Activity ->
Once you find the line containing "(.5, .21)], from_top, down)" in the data below, copy it and each following line exactly, up to and including the line containing "add_box(bm, (-.03, side * .285, .06), (.7, .03, .02))", and nothing else.

□ □ □ □ □

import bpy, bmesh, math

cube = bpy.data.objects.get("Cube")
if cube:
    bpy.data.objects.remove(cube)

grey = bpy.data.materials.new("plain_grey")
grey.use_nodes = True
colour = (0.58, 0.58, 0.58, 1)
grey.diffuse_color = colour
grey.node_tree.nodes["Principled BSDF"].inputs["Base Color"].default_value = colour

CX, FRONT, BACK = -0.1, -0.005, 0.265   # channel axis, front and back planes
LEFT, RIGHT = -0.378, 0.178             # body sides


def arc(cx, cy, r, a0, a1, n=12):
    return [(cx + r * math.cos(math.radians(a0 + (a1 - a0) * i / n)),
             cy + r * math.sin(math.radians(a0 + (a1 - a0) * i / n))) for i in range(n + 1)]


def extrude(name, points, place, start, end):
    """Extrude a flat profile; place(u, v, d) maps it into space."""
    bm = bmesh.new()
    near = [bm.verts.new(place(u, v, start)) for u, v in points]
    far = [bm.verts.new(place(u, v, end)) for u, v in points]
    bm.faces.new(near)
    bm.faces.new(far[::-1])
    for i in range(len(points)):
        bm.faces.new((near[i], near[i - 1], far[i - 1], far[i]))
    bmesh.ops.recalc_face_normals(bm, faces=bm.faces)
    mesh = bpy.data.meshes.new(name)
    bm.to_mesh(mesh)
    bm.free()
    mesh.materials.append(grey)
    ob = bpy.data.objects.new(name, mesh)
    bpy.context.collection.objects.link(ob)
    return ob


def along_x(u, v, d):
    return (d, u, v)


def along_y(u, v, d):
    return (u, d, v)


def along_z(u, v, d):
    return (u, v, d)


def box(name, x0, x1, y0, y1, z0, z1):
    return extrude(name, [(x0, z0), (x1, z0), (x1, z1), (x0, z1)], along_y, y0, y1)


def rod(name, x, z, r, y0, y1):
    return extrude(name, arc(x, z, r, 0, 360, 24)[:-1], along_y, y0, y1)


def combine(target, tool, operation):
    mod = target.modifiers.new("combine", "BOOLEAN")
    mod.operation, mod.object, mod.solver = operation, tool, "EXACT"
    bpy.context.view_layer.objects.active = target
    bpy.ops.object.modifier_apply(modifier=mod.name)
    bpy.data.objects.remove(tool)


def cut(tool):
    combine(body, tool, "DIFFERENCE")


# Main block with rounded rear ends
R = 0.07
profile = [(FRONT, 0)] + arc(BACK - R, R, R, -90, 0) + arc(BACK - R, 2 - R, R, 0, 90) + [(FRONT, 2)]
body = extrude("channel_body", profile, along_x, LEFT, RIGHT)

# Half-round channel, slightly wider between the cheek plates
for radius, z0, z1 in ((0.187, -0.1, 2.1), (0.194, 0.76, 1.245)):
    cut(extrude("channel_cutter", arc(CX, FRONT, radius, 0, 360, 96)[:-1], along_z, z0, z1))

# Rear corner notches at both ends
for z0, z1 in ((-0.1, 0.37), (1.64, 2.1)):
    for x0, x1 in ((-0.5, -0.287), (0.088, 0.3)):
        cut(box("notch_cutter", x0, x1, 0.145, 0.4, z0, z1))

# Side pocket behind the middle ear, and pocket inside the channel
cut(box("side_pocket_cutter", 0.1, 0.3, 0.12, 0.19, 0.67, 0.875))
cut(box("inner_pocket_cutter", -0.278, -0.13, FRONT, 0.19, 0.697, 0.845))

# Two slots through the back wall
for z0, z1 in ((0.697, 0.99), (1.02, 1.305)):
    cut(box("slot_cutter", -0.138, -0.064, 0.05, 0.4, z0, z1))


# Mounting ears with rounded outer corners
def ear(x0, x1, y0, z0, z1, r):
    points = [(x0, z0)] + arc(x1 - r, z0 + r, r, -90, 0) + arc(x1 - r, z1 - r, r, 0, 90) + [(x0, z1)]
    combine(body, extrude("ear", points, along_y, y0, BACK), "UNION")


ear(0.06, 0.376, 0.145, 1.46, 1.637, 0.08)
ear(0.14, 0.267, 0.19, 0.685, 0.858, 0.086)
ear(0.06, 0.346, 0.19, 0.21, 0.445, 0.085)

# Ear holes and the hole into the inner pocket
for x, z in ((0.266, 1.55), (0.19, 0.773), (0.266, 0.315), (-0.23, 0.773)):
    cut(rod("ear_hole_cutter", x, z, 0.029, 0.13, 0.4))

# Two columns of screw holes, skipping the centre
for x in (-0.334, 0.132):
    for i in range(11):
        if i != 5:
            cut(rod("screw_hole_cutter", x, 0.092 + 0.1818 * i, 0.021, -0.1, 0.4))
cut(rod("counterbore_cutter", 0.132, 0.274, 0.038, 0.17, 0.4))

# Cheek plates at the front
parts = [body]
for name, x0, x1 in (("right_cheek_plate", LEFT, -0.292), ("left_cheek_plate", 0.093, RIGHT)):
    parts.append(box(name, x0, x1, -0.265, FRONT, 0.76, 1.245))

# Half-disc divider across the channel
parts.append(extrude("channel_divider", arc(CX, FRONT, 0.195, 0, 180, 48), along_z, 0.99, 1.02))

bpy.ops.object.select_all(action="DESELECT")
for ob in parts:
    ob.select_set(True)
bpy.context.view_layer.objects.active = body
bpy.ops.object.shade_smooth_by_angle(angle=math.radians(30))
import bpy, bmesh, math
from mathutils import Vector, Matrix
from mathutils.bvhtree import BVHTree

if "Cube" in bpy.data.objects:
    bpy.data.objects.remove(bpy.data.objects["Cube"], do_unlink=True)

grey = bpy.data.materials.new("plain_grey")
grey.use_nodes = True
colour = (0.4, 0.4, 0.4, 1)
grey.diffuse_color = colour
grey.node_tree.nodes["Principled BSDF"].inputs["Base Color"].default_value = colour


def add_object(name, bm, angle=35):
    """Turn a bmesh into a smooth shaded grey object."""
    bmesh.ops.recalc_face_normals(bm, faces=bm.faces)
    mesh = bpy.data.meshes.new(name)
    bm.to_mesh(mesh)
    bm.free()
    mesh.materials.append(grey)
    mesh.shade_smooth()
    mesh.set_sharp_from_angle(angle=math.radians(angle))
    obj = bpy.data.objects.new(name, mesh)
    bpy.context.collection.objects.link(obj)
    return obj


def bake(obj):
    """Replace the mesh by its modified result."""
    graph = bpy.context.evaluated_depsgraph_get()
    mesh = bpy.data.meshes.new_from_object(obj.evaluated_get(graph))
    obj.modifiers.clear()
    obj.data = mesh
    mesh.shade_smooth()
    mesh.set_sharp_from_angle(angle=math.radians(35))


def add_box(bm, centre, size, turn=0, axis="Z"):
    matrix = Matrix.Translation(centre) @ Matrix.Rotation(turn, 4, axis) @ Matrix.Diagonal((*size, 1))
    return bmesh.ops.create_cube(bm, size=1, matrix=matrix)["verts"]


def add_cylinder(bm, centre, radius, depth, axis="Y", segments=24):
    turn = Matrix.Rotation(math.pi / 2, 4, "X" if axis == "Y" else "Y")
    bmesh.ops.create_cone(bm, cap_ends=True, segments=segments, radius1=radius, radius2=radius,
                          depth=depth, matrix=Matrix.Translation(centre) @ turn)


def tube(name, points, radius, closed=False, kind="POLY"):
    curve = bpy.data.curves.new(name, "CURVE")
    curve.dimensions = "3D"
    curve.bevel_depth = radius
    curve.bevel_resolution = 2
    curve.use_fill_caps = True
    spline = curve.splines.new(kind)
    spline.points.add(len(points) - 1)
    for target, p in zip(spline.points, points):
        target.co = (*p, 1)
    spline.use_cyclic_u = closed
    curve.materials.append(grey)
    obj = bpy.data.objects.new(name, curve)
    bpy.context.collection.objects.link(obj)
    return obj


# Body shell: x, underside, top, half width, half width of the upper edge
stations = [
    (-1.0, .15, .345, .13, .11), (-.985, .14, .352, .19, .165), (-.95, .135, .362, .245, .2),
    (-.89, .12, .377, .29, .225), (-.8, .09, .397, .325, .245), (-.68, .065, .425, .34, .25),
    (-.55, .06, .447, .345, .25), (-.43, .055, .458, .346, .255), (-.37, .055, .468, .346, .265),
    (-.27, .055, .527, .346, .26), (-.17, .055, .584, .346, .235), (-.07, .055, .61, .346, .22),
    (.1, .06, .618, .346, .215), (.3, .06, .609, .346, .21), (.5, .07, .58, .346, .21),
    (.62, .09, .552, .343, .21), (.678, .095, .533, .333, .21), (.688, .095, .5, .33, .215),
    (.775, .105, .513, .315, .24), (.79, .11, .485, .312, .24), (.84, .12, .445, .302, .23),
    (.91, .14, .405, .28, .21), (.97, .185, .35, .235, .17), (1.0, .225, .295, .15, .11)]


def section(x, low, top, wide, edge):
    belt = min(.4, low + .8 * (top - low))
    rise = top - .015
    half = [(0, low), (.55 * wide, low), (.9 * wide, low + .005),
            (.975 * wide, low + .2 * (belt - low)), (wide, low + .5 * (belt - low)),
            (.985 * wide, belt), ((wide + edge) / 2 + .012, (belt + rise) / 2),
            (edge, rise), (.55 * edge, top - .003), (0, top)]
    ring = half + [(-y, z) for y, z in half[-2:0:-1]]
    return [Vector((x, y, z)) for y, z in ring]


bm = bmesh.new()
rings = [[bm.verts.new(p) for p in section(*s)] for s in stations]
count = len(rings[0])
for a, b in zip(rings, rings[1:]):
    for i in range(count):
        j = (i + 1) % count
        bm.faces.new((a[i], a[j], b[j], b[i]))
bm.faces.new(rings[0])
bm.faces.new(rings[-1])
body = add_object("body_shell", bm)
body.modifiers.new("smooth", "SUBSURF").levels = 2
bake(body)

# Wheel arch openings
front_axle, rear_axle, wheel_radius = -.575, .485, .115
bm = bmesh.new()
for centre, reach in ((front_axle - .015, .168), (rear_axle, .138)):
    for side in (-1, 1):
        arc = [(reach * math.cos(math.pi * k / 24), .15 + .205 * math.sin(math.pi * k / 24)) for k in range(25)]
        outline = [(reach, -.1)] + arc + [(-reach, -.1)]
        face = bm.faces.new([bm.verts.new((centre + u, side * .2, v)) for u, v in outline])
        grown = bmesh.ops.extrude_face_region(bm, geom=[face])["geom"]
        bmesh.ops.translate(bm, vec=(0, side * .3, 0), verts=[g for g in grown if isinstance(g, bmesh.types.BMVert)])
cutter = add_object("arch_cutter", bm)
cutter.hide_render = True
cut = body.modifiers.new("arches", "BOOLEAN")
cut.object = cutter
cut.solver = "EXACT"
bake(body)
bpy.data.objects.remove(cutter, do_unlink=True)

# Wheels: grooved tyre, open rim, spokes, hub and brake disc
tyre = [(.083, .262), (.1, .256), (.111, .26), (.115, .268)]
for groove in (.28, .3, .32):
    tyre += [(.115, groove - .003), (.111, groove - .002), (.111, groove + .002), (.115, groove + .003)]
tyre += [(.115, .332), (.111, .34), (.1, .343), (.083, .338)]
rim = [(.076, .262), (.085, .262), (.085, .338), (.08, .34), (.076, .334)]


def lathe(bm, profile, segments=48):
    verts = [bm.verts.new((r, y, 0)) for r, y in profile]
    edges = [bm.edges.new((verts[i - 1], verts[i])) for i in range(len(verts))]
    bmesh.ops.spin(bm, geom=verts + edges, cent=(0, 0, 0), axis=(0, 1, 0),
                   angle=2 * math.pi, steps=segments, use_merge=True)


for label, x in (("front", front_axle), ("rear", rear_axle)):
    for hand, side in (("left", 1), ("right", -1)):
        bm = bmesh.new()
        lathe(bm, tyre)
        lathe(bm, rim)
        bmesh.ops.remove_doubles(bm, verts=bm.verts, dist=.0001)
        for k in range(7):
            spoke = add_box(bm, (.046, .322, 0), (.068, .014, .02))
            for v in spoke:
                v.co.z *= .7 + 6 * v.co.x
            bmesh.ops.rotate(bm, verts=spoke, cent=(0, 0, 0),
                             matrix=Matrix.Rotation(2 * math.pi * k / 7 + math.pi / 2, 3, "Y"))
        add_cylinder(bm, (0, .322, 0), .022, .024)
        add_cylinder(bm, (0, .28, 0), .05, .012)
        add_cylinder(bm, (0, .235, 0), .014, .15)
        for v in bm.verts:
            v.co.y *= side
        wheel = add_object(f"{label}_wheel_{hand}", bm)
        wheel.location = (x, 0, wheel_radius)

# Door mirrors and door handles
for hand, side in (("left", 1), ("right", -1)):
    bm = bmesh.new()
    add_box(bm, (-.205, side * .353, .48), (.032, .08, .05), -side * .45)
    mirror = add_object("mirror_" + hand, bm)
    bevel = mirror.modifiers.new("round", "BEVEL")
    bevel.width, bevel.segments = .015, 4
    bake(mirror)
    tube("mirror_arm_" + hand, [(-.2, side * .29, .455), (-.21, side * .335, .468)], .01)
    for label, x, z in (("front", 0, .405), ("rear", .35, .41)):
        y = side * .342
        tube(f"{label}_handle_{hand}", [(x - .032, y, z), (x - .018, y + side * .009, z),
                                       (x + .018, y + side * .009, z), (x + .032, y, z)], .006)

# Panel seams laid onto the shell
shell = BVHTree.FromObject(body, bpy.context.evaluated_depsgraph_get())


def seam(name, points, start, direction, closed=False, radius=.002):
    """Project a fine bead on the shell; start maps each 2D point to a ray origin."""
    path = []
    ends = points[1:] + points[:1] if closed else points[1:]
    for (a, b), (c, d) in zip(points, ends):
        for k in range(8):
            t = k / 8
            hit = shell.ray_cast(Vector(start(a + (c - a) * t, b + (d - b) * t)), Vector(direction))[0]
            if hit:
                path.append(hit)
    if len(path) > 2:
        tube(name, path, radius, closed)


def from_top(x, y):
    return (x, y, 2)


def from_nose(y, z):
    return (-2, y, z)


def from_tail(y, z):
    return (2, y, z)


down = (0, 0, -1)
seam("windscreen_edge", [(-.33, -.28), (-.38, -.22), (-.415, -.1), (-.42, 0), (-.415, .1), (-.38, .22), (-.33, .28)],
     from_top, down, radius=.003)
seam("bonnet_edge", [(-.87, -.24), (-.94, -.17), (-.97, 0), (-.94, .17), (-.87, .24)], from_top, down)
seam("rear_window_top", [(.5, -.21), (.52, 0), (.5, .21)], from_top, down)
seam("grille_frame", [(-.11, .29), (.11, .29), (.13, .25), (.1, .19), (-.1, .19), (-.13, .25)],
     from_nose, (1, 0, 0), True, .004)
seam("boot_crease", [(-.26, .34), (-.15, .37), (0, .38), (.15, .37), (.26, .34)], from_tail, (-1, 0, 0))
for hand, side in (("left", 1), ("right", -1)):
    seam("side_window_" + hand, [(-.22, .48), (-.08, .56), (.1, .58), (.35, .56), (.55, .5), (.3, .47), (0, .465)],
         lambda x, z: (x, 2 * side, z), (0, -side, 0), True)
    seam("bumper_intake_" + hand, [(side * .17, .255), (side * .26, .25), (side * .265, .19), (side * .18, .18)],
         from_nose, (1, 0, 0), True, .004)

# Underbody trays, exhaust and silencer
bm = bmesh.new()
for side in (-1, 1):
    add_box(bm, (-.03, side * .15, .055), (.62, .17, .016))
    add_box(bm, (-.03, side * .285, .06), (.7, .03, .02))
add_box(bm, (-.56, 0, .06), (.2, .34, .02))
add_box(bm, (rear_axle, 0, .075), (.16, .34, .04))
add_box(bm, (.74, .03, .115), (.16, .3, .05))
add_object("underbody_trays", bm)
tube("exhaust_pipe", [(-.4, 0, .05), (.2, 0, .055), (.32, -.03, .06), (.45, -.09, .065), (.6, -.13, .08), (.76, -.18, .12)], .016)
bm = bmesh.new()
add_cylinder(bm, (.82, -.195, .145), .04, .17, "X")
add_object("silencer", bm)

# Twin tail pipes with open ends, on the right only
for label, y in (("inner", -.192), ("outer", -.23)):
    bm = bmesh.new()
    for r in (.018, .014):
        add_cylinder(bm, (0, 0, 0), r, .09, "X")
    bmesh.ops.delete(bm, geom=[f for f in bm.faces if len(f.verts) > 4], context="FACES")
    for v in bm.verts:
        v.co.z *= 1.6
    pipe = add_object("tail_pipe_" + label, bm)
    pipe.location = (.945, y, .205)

□ □ □ □ □

Result of the exercise ->
seam("rear_window_top", [(.5, -.21), (.52, 0), (.5, .21)], from_top, down)
seam("grille_frame", [(-.11, .29), (.11, .29), (.13, .25), (.1, .19), (-.1, .19), (-.13, .25)],
     from_nose, (1, 0, 0), True, .004)
seam("boot_crease", [(-.26, .34), (-.15, .37), (0, .38), (.15, .37), (.26, .34)], from_tail, (-1, 0, 0))
for hand, side in (("left", 1), ("right", -1)):
    seam("side_window_" + hand, [(-.22, .48), (-.08, .56), (.1, .58), (.35, .56), (.55, .5), (.3, .47), (0, .465)],
         lambda x, z: (x, 2 * side, z), (0, -side, 0), True)
    seam("bumper_intake_" + hand, [(side * .17, .255), (side * .26, .25), (side * .265, .19), (side * .18, .18)],
         from_nose, (1, 0, 0), True, .004)

# Underbody trays, exhaust and silencer
bm = bmesh.new()
for side in (-1, 1):
    add_box(bm, (-.03, side * .15, .055), (.62, .17, .016))
    add_box(bm, (-.03, side * .285, .06), (.7, .03, .02))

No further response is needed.